## About this task
Go through the records line by line from the top and repeat each one exactly, ending with the line that contains "const P = (i)".

Source texts of formatted documents
#####
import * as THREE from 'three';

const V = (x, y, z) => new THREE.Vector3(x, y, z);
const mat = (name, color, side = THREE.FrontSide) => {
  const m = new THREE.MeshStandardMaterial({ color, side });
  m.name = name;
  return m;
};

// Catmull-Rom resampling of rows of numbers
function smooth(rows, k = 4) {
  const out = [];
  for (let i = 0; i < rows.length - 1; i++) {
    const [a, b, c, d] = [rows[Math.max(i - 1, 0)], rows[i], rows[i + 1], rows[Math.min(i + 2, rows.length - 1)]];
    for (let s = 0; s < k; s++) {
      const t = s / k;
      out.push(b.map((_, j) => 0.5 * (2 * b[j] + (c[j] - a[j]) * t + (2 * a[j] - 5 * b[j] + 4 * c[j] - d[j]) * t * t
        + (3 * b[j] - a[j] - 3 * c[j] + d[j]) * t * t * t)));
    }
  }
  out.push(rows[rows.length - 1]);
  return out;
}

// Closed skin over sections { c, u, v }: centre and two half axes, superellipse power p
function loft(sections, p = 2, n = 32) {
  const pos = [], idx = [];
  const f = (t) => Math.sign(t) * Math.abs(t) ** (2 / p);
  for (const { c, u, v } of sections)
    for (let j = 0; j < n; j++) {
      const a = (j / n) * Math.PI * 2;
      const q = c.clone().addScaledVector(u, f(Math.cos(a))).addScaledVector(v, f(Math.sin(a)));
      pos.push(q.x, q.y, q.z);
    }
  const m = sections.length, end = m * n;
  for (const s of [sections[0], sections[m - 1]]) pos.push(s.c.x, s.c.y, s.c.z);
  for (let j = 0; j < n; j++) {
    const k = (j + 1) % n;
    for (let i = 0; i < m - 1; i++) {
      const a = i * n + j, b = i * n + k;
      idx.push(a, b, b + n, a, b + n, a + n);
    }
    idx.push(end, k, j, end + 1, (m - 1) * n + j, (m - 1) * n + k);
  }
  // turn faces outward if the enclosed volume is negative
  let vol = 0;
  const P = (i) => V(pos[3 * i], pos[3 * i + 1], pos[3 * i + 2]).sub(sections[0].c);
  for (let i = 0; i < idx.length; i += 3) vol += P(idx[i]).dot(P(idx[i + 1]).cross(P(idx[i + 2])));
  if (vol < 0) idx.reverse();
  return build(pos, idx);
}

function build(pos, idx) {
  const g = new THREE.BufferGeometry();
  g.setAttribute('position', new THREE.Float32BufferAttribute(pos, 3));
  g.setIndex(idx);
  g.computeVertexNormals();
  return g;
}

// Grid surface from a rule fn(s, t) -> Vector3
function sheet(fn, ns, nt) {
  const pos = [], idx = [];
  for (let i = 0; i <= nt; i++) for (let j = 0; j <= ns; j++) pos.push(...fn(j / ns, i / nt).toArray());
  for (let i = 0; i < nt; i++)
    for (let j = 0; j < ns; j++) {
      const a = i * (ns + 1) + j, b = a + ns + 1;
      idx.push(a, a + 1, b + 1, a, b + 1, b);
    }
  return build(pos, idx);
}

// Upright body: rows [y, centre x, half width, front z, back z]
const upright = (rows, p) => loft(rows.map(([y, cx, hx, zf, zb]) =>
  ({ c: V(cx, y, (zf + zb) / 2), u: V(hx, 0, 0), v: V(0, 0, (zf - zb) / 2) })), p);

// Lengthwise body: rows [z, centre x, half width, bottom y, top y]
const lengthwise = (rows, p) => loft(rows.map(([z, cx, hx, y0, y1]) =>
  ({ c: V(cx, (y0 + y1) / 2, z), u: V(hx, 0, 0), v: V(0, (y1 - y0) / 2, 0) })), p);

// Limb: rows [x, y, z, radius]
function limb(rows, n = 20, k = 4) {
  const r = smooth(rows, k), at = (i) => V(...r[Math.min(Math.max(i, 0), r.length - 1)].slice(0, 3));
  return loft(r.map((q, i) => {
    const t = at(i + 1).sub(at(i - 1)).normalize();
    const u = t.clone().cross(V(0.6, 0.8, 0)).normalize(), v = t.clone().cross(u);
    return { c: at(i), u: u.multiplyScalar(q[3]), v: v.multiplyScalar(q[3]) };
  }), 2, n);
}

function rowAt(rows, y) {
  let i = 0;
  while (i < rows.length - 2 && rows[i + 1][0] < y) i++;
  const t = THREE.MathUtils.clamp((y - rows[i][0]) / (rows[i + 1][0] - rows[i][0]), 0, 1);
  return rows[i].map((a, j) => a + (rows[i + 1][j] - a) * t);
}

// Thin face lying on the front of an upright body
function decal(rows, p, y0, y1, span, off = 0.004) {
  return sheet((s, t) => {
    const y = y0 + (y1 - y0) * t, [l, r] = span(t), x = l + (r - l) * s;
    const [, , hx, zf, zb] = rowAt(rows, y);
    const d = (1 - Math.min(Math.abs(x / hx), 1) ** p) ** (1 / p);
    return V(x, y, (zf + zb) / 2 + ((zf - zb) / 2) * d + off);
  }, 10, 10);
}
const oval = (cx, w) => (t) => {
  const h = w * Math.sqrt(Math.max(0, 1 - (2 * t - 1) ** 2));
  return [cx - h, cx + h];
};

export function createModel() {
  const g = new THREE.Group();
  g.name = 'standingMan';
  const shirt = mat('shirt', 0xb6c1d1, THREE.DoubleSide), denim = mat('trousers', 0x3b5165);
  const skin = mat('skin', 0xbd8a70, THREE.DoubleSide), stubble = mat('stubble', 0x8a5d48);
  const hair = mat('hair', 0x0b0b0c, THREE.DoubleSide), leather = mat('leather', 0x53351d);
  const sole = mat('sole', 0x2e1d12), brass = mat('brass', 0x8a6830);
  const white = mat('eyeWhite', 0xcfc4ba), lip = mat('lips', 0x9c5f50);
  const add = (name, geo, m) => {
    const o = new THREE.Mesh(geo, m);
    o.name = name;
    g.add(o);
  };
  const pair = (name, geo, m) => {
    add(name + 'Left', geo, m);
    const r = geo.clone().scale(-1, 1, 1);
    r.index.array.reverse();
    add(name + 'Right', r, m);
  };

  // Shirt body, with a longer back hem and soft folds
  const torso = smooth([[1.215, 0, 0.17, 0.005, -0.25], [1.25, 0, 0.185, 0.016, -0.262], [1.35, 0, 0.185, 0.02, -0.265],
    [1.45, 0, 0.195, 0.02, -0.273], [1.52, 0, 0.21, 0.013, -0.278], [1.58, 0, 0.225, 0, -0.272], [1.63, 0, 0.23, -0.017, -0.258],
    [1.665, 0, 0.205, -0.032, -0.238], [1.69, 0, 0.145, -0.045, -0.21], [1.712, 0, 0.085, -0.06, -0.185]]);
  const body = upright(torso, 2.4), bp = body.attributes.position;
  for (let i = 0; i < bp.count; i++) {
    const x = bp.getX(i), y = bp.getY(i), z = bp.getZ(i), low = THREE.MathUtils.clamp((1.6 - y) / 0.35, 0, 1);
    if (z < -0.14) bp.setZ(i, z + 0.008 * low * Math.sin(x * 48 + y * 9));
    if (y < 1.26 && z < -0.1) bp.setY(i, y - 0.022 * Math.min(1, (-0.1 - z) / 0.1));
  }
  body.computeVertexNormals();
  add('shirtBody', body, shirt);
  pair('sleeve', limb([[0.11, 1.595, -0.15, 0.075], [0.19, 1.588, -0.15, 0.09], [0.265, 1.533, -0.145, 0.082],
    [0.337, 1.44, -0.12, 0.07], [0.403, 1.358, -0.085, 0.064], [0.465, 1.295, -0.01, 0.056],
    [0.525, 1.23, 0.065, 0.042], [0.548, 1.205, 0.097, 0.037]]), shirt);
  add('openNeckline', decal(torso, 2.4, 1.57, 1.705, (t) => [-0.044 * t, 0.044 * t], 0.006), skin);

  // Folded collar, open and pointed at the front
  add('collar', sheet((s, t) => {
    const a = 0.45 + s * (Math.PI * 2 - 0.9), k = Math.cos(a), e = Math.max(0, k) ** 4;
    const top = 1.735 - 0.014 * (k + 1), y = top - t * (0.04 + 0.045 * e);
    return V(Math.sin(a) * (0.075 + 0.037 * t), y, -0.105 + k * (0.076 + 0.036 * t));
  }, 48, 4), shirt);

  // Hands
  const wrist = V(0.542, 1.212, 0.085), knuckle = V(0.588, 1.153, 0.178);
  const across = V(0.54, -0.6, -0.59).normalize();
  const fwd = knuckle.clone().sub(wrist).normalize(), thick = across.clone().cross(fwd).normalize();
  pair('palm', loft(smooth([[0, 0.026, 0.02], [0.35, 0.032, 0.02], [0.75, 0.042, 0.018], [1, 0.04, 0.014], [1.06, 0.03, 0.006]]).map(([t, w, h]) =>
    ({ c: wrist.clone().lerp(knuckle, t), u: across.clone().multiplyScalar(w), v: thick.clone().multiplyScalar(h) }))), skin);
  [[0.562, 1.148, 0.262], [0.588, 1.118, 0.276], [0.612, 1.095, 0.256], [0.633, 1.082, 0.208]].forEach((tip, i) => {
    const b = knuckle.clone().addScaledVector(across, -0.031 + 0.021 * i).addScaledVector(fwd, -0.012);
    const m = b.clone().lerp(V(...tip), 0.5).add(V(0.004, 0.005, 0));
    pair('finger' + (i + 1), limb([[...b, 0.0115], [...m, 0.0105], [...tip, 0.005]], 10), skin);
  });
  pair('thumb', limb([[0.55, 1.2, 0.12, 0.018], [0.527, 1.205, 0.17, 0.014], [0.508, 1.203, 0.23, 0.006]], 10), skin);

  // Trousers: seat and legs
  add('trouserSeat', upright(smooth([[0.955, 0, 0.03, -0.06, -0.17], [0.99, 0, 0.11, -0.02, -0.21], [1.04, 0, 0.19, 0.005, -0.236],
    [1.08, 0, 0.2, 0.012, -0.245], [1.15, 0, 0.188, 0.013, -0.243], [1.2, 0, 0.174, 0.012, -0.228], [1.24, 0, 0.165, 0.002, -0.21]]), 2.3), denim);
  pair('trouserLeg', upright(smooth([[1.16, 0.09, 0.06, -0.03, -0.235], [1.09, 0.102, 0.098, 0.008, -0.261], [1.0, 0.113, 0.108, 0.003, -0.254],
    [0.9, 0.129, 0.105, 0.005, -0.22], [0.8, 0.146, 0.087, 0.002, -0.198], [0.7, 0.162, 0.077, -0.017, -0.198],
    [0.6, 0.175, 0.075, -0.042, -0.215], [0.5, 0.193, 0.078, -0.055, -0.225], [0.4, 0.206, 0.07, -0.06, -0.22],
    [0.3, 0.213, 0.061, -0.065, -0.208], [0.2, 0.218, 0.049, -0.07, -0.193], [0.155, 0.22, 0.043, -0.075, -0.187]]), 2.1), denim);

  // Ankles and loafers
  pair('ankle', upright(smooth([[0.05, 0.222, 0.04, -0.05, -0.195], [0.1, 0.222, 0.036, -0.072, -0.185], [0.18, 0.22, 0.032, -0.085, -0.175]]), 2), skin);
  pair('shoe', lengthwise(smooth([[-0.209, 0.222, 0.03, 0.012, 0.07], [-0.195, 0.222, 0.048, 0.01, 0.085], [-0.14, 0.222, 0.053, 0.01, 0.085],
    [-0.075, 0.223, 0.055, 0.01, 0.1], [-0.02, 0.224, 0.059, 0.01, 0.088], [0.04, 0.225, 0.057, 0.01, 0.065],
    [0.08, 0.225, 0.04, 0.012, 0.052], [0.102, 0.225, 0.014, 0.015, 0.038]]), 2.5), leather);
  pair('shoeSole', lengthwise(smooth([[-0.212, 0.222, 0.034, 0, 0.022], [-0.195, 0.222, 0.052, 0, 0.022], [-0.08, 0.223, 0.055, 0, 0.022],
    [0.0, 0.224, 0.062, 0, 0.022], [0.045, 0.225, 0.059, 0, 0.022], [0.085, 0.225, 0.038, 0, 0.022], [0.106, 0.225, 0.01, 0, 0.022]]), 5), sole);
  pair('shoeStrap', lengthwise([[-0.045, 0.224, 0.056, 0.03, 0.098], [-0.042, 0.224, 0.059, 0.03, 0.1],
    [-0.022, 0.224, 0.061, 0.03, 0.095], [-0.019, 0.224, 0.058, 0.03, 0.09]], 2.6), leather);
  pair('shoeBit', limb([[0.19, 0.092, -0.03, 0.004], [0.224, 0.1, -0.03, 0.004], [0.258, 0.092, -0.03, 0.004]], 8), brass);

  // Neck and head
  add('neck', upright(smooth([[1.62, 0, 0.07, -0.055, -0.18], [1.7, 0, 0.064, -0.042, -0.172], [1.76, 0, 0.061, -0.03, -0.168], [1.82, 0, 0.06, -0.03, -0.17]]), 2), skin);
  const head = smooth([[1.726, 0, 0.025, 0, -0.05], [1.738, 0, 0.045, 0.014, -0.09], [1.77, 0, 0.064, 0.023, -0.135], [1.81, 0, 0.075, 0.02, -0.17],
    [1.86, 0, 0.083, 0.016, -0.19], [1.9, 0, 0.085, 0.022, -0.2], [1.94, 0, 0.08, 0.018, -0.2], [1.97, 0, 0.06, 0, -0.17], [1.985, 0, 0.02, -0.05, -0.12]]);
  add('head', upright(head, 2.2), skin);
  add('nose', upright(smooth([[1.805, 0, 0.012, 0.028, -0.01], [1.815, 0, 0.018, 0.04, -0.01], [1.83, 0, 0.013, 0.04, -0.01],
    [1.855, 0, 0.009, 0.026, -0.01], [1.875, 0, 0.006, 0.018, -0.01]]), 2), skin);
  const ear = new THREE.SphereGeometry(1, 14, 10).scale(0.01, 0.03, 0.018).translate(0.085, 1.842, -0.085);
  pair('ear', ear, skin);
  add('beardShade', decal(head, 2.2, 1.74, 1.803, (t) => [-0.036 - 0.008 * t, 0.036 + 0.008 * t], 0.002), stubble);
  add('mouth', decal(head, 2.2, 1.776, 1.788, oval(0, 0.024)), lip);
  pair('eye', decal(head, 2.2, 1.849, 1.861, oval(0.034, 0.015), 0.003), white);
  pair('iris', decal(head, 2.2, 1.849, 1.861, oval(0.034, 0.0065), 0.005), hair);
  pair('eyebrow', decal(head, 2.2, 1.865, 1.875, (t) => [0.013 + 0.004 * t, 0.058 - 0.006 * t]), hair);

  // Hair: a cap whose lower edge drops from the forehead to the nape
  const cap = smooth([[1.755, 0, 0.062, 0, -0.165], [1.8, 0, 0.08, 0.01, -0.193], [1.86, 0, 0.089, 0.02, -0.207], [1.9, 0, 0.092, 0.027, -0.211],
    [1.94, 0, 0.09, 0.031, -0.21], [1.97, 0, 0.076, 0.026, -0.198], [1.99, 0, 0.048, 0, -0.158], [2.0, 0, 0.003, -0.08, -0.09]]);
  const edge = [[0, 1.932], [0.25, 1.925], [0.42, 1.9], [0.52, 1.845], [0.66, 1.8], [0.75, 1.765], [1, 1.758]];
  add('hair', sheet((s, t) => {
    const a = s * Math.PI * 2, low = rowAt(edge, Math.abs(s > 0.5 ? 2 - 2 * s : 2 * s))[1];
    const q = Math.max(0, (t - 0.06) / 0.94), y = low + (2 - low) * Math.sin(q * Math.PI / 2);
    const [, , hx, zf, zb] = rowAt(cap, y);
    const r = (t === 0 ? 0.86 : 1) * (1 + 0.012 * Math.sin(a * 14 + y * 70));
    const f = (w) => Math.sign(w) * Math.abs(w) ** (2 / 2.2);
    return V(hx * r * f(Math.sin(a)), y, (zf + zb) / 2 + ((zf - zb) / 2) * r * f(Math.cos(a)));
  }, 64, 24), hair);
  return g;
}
#####
## Solved problem
import * as THREE from 'three';

const V = (x, y, z) => new THREE.Vector3(x, y, z);
const mat = (name, color, side = THREE.FrontSide) => {
  const m = new THREE.MeshStandardMaterial({ color, side });
  m.name = name;
  return m;
};

// Catmull-Rom resampling of rows of numbers
function smooth(rows, k = 4) {
  const out = [];
  for (let i = 0; i < rows.length - 1; i++) {
    const [a, b, c, d] = [rows[Math.max(i - 1, 0)], rows[i], rows[i + 1], rows[Math.min(i + 2, rows.length - 1)]];
    for (let s = 0; s < k; s++) {
      const t = s / k;
      out.push(b.map((_, j) => 0.5 * (2 * b[j] + (c[j] - a[j]) * t + (2 * a[j] - 5 * b[j] + 4 * c[j] - d[j]) * t * t
        + (3 * b[j] - a[j] - 3 * c[j] + d[j]) * t * t * t)));
    }
  }
  out.push(rows[rows.length - 1]);
  return out;
}

// Closed skin over sections { c, u, v }: centre and two half axes, superellipse power p
function loft(sections, p = 2, n = 32) {
  const pos = [], idx = [];
  const f = (t) => Math.sign(t) * Math.abs(t) ** (2 / p);
  for (const { c, u, v } of sections)
    for (let j = 0; j < n; j++) {
      const a = (j / n) * Math.PI * 2;
      const q = c.clone().addScaledVector(u, f(Math.cos(a))).addScaledVector(v, f(Math.sin(a)));
      pos.push(q.x, q.y, q.z);
    }
  const m = sections.length, end = m * n;
  for (const s of [sections[0], sections[m - 1]]) pos.push(s.c.x, s.c.y, s.c.z);
  for (let j = 0; j < n; j++) {
    const k = (j + 1) % n;
    for (let i = 0; i < m - 1; i++) {
      const a = i * n + j, b = i * n + k;
      idx.push(a, b, b + n, a, b + n, a + n);
    }
    idx.push(end, k, j, end + 1, (m - 1) * n + j, (m - 1) * n + k);
  }
  // turn faces outward if the enclosed volume is negative
  let vol = 0;
  const P = (i) => V(pos[3 * i], pos[3 * i + 1], pos[3 * i + 2]).sub(sections[0].c);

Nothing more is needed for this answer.